Task input START
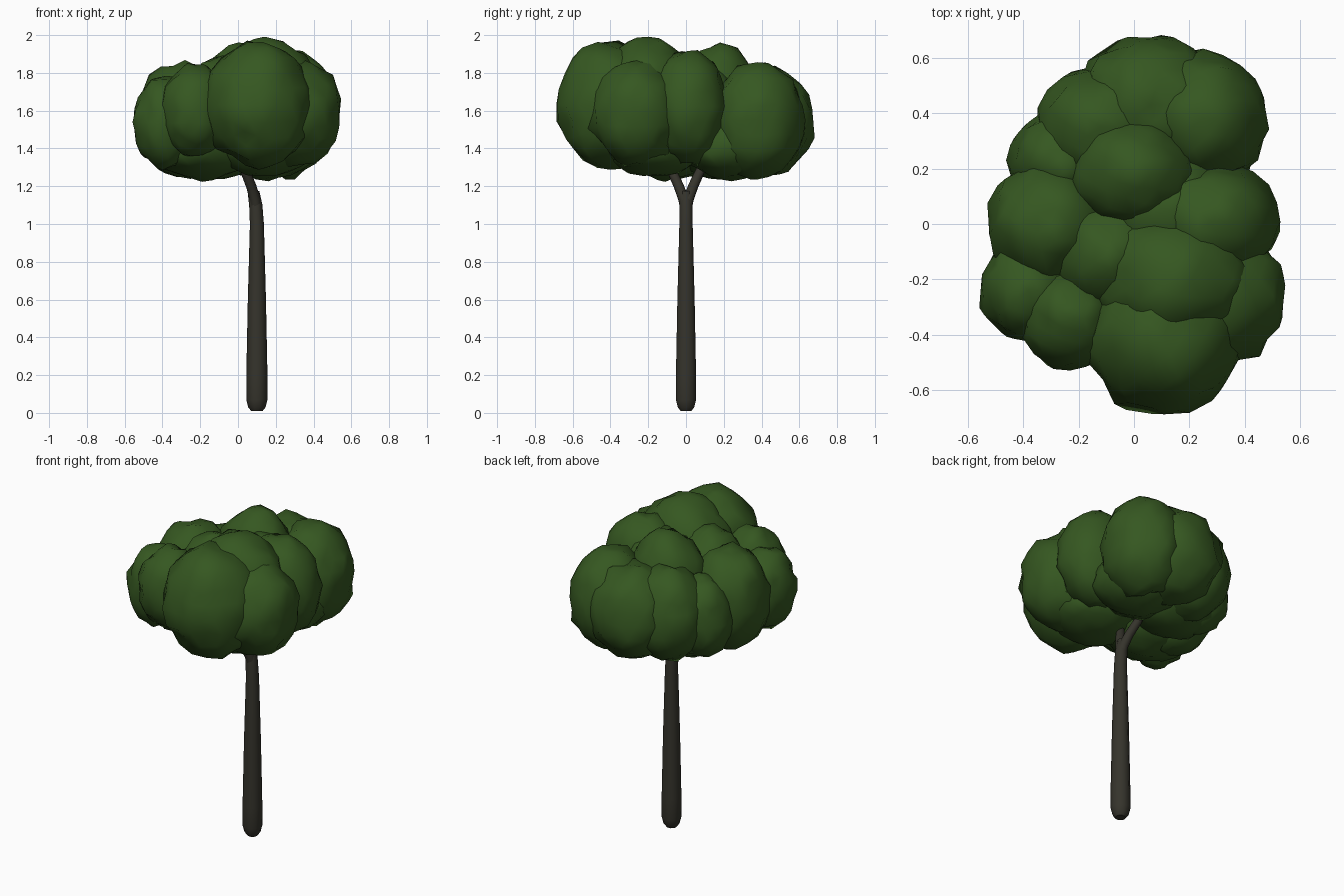
import bpy
import bmesh
from mathutils import Vector, noise

if "Cube" in bpy.data.objects:
    bpy.data.objects.remove(bpy.data.objects["Cube"], do_unlink=True)


def material(name, color):
    mat = bpy.data.materials.new(name)
    mat.use_nodes = True
    mat.diffuse_color = color
    mat.node_tree.nodes["Principled BSDF"].inputs["Base Color"].default_value = color
    return mat


leaf_green = material("leaf green", (0.036, 0.096, 0.015, 1))
bark_brown = material("bark brown", (0.036, 0.034, 0.025, 1))


def finish(name, bm, mat):
    mesh = bpy.data.meshes.new(name)
    bm.to_mesh(mesh)
    bm.free()
    mesh.materials.clear()
    mesh.materials.append(mat)
    mesh.shade_smooth()
    obj = bpy.data.objects.new(name, mesh)
    bpy.context.collection.objects.link(obj)


def tube(name, points):
    """Tapered round limb through (x, y, z, radius) points."""
    curve = bpy.data.curves.new(name, "CURVE")
    curve.dimensions = "3D"
    curve.bevel_depth = 1
    curve.bevel_resolution = 3
    curve.use_fill_caps = True
    spline = curve.splines.new("POLY")
    spline.points.add(len(points) - 1)
    for p, (x, y, z, r) in zip(spline.points, points):
        p.co = (x, y, z, 1)
        p.radius = r
    temp = bpy.data.objects.new(name + " path", curve)
    bpy.context.collection.objects.link(temp)
    bpy.context.view_layer.update()
    mesh = bpy.data.meshes.new_from_object(
        temp.evaluated_get(bpy.context.evaluated_depsgraph_get()))
    bpy.data.objects.remove(temp, do_unlink=True)
    bm = bmesh.new()
    bm.from_mesh(mesh)
    bpy.data.meshes.remove(mesh)
    finish(name, bm, bark_brown)


def clump(name, center, radii, seed):
    """Ellipsoid of foliage with a crinkled surface."""
    bm = bmesh.new()
    bmesh.ops.create_icosphere(bm, subdivisions=3, radius=1)
    shift = Vector((seed * 7.3, seed * 3.1, seed * 5.7))
    for v in bm.verts:
        d = v.co.normalized()
        lump = 1.02 + 0.04 * noise.noise(d * 2 + shift) + 0.12 * noise.noise(d * 5 + shift)
        v.co = Vector(c + k * r * lump for c, k, r in zip(center, d, radii))
    finish(name, bm, leaf_green)


# Trunk with a rounded foot and a slight lean at the top
tube("trunk", [(0.1, 0, 0.01, 0.03), (0.1, 0, 0.03, 0.046), (0.1, 0, 0.07, 0.056),
               (0.1, 0, 0.2, 0.056), (0.1, 0, 0.6, 0.048), (0.1, 0, 1.0, 0.037),
               (0.094, 0, 1.1, 0.035), (0.082, 0, 1.17, 0.031)])

# Forked branches
for side, name in ((-1, "front_branch"), (1, "back_branch")):
    tube(name, [(0.097, 0, 1.07, 0.029), (0.09, side * 0.012, 1.13, 0.029),
                (0.07, side * 0.038, 1.2, 0.027), (0.038, side * 0.075, 1.28, 0.025),
                (0.0, side * 0.12, 1.4, 0.018)])

# Foliage clumps: name, center, radii
clumps = [
    ("front", (0.11, -0.40, 1.63), (0.28, 0.28, 0.33)),
    ("left_front", (0.29, -0.26, 1.59), (0.26, 0.25, 0.28)),
    ("crown", (0.14, -0.20, 1.70), (0.27, 0.24, 0.28)),
    ("left_middle", (0.28, 0.01, 1.62), (0.24, 0.21, 0.30)),
    ("center_back", (0.0, 0.18, 1.66), (0.23, 0.20, 0.28)),
    ("left_back", (0.25, 0.38, 1.55), (0.23, 0.24, 0.30)),
    ("back", (0.06, 0.43, 1.54), (0.26, 0.25, 0.28)),
    ("right_back", (-0.12, 0.35, 1.54), (0.23, 0.22, 0.28)),
    ("right_middle", (-0.30, 0.0, 1.55), (0.23, 0.23, 0.30)),
    ("right_front", (-0.38, -0.24, 1.54), (0.17, 0.18, 0.24)),
    ("front_right", (-0.23, -0.34, 1.60), (0.18, 0.18, 0.24)),
    ("center", (-0.10, -0.11, 1.62), (0.20, 0.20, 0.26)),
    ("right_rear_small", (-0.27, 0.23, 1.51), (0.18, 0.17, 0.24)),
    ("middle", (0.12, 0.05, 1.60), (0.25, 0.22, 0.27)),
    ("front_underside", (0.15, -0.17, 1.43), (0.27, 0.25, 0.18)),
    ("right_underside", (-0.19, -0.11, 1.41), (0.27, 0.25, 0.17)),
    ("rear_underside", (-0.13, 0.18, 1.41), (0.26, 0.24, 0.17)),
    ("back_underside", (0.16, 0.24, 1.42), (0.26, 0.26, 0.18)),
]
for i, (name, center, radii) in enumerate(clumps):
    clump(name + "_foliage", center, radii, i + 1)
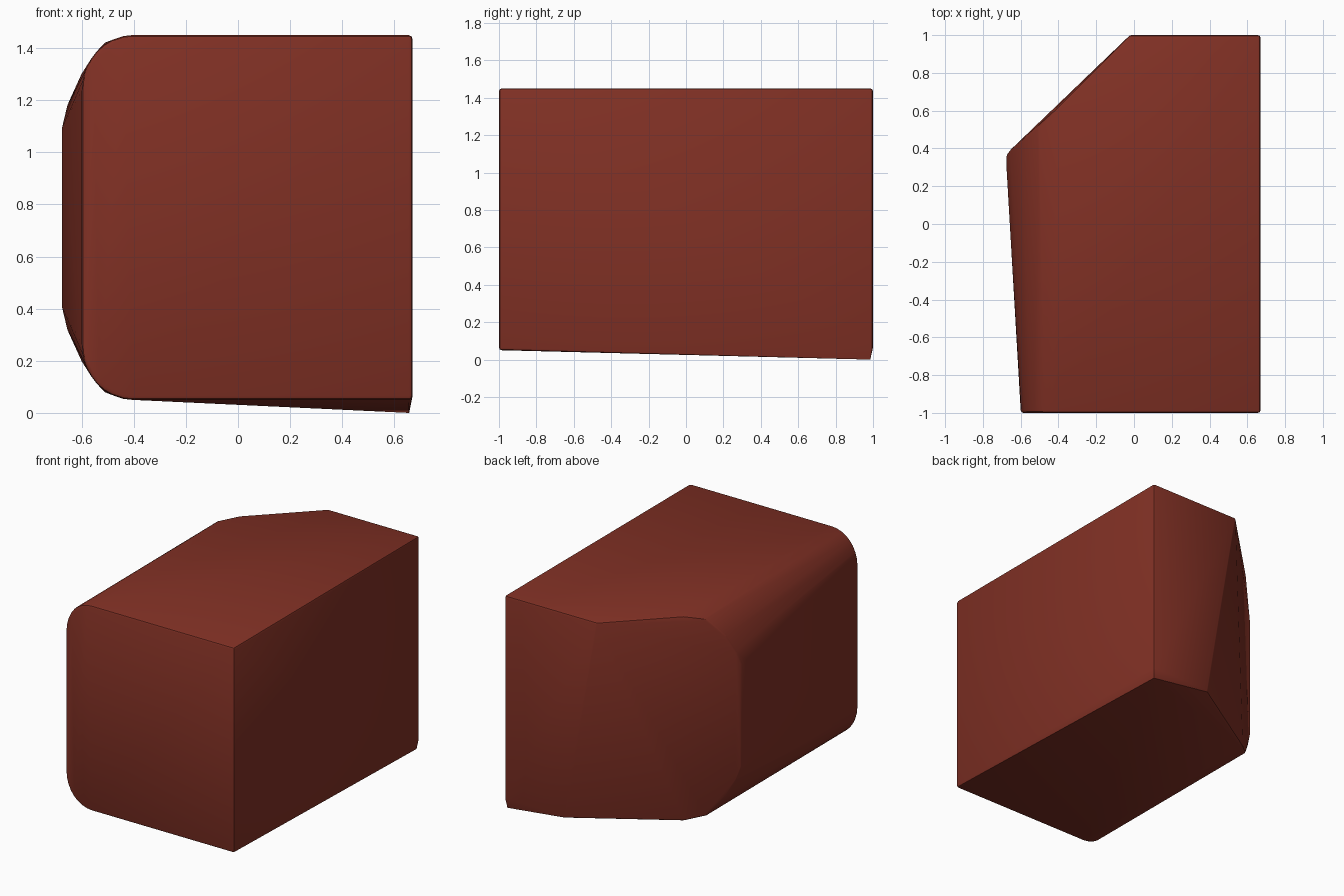
import bpy, bmesh
from math import sin, cos, pi
from itertools import product
from mathutils import Vector

if "Cube" in bpy.data.objects:
    bpy.data.objects.remove(bpy.data.objects["Cube"])

R = 0.015            # small rounding of every edge
MID, HALF = 0.75, 0.70

pts = []


def both(x, y, h):
    """Add a corner mirrored about the mid height."""
    pts.append((x, y, MID + h))
    pts.append((x, y, MID - h))


h = HALF - R
# right side corners
both(0.67 - R, -1 + R, h)
both(0.67 - R, 1 - R, h)
# front left corners, rounded
for i in range(9):
    a = pi / 2 * i / 8
    both(-0.405 - 0.18 * sin(a), -1 + R, h - 0.20 + 0.20 * cos(a))
# back left slanted corner, tapering to the upright ridge
for x, y, hh in [(-0.40, 0.60, 0.685), (-0.50, 0.51, 0.66), (-0.59, 0.425, 0.54),
                 (-0.64, 0.385, 0.43), (-0.659, 0.36, 0.35), (-0.66, 0.30, 0.345)]:
    both(x, y, hh)
# back face left edge, narrower at the bottom
pts.append((-0.015, 1 - R, MID + h))
pts.append((0.22, 1 - R, MID - h))

# rounded convex body
bm = bmesh.new()
dirs = [Vector(d).normalized() * R for d in product((-1, 0, 1), repeat=3) if any(d)]
for p in pts:
    for d in dirs:
        bm.verts.new(Vector(p) + d)
# low foot corner at the back right
bm.verts.new((0.657, 0.985, 0.0))
res = bmesh.ops.convex_hull(bm, input=bm.verts)
junk = {g for g in res["geom_interior"] + res["geom_unused"]
        if isinstance(g, bmesh.types.BMVert)}
bmesh.ops.delete(bm, geom=list(junk), context='VERTS')
bmesh.ops.dissolve_limit(bm, angle_limit=0.005, verts=bm.verts, edges=bm.edges)
bmesh.ops.recalc_face_normals(bm, faces=bm.faces)

mesh = bpy.data.meshes.new("block_body")
bm.to_mesh(mesh)
bm.free()
body = bpy.data.objects.new("block_body", mesh)
bpy.context.collection.objects.link(body)

mat = bpy.data.materials.new("brick_red")
mat.diffuse_color = (0.22, 0.03, 0.018, 1)
mat.use_nodes = True
mat.node_tree.nodes["Principled BSDF"].inputs["Base Color"].default_value = mat.diffuse_color
mesh.materials.append(mat)

bpy.context.view_layer.objects.active = body
body.select_set(True)
bpy.ops.object.shade_smooth_by_angle(angle=0.5)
Task input END
About this task
Report how many lines above hold the string "Vector", giving nothing but the number.

Your solution
6